GOAL OF THE EXERCISE —
The task calls for every line of the data to be retyped exactly.

[Records contained in a dataset]
══════════

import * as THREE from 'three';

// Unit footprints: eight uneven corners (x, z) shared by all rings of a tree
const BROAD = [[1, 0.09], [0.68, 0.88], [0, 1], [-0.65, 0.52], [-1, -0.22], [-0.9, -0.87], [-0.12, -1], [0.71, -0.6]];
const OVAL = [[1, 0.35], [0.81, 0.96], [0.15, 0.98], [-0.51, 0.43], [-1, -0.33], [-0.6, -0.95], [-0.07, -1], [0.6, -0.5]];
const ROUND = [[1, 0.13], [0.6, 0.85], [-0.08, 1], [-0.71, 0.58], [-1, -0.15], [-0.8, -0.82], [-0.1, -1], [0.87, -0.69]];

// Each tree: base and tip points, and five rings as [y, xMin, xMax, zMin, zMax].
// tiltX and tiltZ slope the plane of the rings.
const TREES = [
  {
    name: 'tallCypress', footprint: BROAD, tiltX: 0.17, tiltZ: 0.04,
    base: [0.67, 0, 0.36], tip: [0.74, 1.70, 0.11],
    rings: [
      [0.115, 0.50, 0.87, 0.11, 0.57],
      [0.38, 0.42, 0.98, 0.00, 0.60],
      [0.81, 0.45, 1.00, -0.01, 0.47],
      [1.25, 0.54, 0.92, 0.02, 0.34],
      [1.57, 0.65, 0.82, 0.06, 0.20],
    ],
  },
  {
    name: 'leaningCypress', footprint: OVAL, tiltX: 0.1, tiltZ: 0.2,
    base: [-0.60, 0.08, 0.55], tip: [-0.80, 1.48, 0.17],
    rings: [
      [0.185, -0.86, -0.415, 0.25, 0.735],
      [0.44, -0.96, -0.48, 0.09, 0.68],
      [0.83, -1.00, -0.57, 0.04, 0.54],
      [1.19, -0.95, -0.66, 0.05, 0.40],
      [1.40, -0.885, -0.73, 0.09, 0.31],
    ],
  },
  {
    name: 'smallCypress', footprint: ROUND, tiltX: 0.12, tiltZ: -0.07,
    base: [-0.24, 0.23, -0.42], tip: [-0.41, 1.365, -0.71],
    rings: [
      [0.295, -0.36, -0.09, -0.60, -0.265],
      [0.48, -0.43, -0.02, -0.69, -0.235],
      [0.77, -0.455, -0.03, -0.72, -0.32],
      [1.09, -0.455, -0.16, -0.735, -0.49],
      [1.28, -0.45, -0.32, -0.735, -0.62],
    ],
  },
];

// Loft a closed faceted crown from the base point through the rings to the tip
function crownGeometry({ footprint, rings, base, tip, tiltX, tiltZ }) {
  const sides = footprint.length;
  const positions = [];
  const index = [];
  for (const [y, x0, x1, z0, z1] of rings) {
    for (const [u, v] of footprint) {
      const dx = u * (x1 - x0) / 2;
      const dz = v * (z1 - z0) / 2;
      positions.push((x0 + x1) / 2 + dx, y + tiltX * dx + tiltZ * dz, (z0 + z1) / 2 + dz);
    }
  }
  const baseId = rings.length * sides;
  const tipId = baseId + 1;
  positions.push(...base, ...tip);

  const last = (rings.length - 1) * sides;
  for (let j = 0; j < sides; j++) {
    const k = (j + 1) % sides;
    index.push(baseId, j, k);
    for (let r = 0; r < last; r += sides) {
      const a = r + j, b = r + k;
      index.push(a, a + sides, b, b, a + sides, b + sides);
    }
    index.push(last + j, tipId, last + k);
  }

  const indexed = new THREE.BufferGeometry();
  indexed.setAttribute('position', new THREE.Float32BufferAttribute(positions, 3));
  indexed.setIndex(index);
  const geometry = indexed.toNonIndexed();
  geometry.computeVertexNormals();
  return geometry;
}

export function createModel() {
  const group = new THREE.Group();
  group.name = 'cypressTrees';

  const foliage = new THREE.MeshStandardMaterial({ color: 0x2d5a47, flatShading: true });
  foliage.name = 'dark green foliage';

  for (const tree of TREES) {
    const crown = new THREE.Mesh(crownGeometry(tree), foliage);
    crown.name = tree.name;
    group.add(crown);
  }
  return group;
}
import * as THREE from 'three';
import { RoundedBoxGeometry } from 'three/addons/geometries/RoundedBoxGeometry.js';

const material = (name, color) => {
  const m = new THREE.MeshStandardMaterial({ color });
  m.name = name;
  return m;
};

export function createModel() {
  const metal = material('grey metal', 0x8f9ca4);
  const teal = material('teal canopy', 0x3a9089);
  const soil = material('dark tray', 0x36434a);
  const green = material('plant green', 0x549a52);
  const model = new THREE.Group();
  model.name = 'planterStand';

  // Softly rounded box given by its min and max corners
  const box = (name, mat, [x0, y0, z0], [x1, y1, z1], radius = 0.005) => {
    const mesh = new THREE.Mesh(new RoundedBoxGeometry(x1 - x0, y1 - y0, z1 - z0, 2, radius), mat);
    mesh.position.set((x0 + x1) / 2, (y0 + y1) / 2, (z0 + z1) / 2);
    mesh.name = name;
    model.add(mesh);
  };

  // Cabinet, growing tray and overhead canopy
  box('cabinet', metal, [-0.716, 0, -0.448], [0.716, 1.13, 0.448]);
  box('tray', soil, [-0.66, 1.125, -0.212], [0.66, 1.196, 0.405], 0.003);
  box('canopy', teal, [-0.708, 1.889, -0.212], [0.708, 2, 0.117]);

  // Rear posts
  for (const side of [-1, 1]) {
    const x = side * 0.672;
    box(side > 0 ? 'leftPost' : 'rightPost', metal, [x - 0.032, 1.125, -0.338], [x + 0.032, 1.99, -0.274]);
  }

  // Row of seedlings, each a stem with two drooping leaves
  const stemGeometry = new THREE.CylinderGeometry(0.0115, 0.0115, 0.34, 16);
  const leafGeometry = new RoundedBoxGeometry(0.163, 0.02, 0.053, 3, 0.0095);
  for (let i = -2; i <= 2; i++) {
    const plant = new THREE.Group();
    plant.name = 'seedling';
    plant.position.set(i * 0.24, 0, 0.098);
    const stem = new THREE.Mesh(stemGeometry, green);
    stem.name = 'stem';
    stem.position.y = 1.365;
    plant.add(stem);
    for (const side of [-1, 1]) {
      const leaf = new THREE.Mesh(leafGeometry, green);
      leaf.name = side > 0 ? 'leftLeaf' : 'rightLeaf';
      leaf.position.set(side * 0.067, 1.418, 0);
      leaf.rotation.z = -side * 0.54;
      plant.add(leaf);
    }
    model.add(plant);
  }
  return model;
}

══════════

EXPECTED ANSWER —
import * as THREE from 'three';

// Unit footprints: eight uneven corners (x, z) shared by all rings of a tree
const BROAD = [[1, 0.09], [0.68, 0.88], [0, 1], [-0.65, 0.52], [-1, -0.22], [-0.9, -0.87], [-0.12, -1], [0.71, -0.6]];
const OVAL = [[1, 0.35], [0.81, 0.96], [0.15, 0.98], [-0.51, 0.43], [-1, -0.33], [-0.6, -0.95], [-0.07, -1], [0.6, -0.5]];
const ROUND = [[1, 0.13], [0.6, 0.85], [-0.08, 1], [-0.71, 0.58], [-1, -0.15], [-0.8, -0.82], [-0.1, -1], [0.87, -0.69]];

// Each tree: base and tip points, and five rings as [y, xMin, xMax, zMin, zMax].
// tiltX and tiltZ slope the plane of the rings.
const TREES = [
  {
    name: 'tallCypress', footprint: BROAD, tiltX: 0.17, tiltZ: 0.04,
    base: [0.67, 0, 0.36], tip: [0.74, 1.70, 0.11],
    rings: [
      [0.115, 0.50, 0.87, 0.11, 0.57],
      [0.38, 0.42, 0.98, 0.00, 0.60],
      [0.81, 0.45, 1.00, -0.01, 0.47],
      [1.25, 0.54, 0.92, 0.02, 0.34],
      [1.57, 0.65, 0.82, 0.06, 0.20],
    ],
  },
  {
    name: 'leaningCypress', footprint: OVAL, tiltX: 0.1, tiltZ: 0.2,
    base: [-0.60, 0.08, 0.55], tip: [-0.80, 1.48, 0.17],
    rings: [
      [0.185, -0.86, -0.415, 0.25, 0.735],
      [0.44, -0.96, -0.48, 0.09, 0.68],
      [0.83, -1.00, -0.57, 0.04, 0.54],
      [1.19, -0.95, -0.66, 0.05, 0.40],
      [1.40, -0.885, -0.73, 0.09, 0.31],
    ],
  },
  {
    name: 'smallCypress', footprint: ROUND, tiltX: 0.12, tiltZ: -0.07,
    base: [-0.24, 0.23, -0.42], tip: [-0.41, 1.365, -0.71],
    rings: [
      [0.295, -0.36, -0.09, -0.60, -0.265],
      [0.48, -0.43, -0.02, -0.69, -0.235],
      [0.77, -0.455, -0.03, -0.72, -0.32],
      [1.09, -0.455, -0.16, -0.735, -0.49],
      [1.28, -0.45, -0.32, -0.735, -0.62],
    ],
  },
];

// Loft a closed faceted crown from the base point through the rings to the tip
function crownGeometry({ footprint, rings, base, tip, tiltX, tiltZ }) {
  const sides = footprint.length;
  const positions = [];
  const index = [];
  for (const [y, x0, x1, z0, z1] of rings) {
    for (const [u, v] of footprint) {
      const dx = u * (x1 - x0) / 2;
      const dz = v * (z1 - z0) / 2;
      positions.push((x0 + x1) / 2 + dx, y + tiltX * dx + tiltZ * dz, (z0 + z1) / 2 + dz);
    }
  }
  const baseId = rings.length * sides;
  const tipId = baseId + 1;
  positions.push(...base, ...tip);

  const last = (rings.length - 1) * sides;
  for (let j = 0; j < sides; j++) {
    const k = (j + 1) % sides;
    index.push(baseId, j, k);
    for (let r = 0; r < last; r += sides) {
      const a = r + j, b = r + k;
      index.push(a, a + sides, b, b, a + sides, b + sides);
    }
    index.push(last + j, tipId, last + k);
  }

  const indexed = new THREE.BufferGeometry();
  indexed.setAttribute('position', new THREE.Float32BufferAttribute(positions, 3));
  indexed.setIndex(index);
  const geometry = indexed.toNonIndexed();
  geometry.computeVertexNormals();
  return geometry;
}

export function createModel() {
  const group = new THREE.Group();
  group.name = 'cypressTrees';

  const foliage = new THREE.MeshStandardMaterial({ color: 0x2d5a47, flatShading: true });
  foliage.name = 'dark green foliage';

  for (const tree of TREES) {
    const crown = new THREE.Mesh(crownGeometry(tree), foliage);
    crown.name = tree.name;
    group.add(crown);
  }
  return group;
}
import * as THREE from 'three';
import { RoundedBoxGeometry } from 'three/addons/geometries/RoundedBoxGeometry.js';

const material = (name, color) => {
  const m = new THREE.MeshStandardMaterial({ color });
  m.name = name;
  return m;
};

export function createModel() {
  const metal = material('grey metal', 0x8f9ca4);
  const teal = material('teal canopy', 0x3a9089);
  const soil = material('dark tray', 0x36434a);
  const green = material('plant green', 0x549a52);
  const model = new THREE.Group();
  model.name = 'planterStand';

  // Softly rounded box given by its min and max corners
  const box = (name, mat, [x0, y0, z0], [x1, y1, z1], radius = 0.005) => {
    const mesh = new THREE.Mesh(new RoundedBoxGeometry(x1 - x0, y1 - y0, z1 - z0, 2, radius), mat);
    mesh.position.set((x0 + x1) / 2, (y0 + y1) / 2, (z0 + z1) / 2);
    mesh.name = name;
    model.add(mesh);
  };

  // Cabinet, growing tray and overhead canopy
  box('cabinet', metal, [-0.716, 0, -0.448], [0.716, 1.13, 0.448]);
  box('tray', soil, [-0.66, 1.125, -0.212], [0.66, 1.196, 0.405], 0.003);
  box('canopy', teal, [-0.708, 1.889, -0.212], [0.708, 2, 0.117]);

  // Rear posts
  for (const side of [-1, 1]) {
    const x = side * 0.672;
    box(side > 0 ? 'leftPost' : 'rightPost', metal, [x - 0.032, 1.125, -0.338], [x + 0.032, 1.99, -0.274]);
  }

  // Row of seedlings, each a stem with two drooping leaves
  const stemGeometry = new THREE.CylinderGeometry(0.0115, 0.0115, 0.34, 16);
  const leafGeometry = new RoundedBoxGeometry(0.163, 0.02, 0.053, 3, 0.0095);
  for (let i = -2; i <= 2; i++) {
    const plant = new THREE.Group();
    plant.name = 'seedling';
    plant.position.set(i * 0.24, 0, 0.098);
    const stem = new THREE.Mesh(stemGeometry, green);
    stem.name = 'stem';
    stem.position.y = 1.365;
    plant.add(stem);
    for (const side of [-1, 1]) {
      const leaf = new THREE.Mesh(leafGeometry, green);
      leaf.name = side > 0 ? 'leftLeaf' : 'rightLeaf';
      leaf.position.set(side * 0.067, 1.418, 0);
      leaf.rotation.z = -side * 0.54;
      plant.add(leaf);
    }
    model.add(plant);
  }
  return model;
}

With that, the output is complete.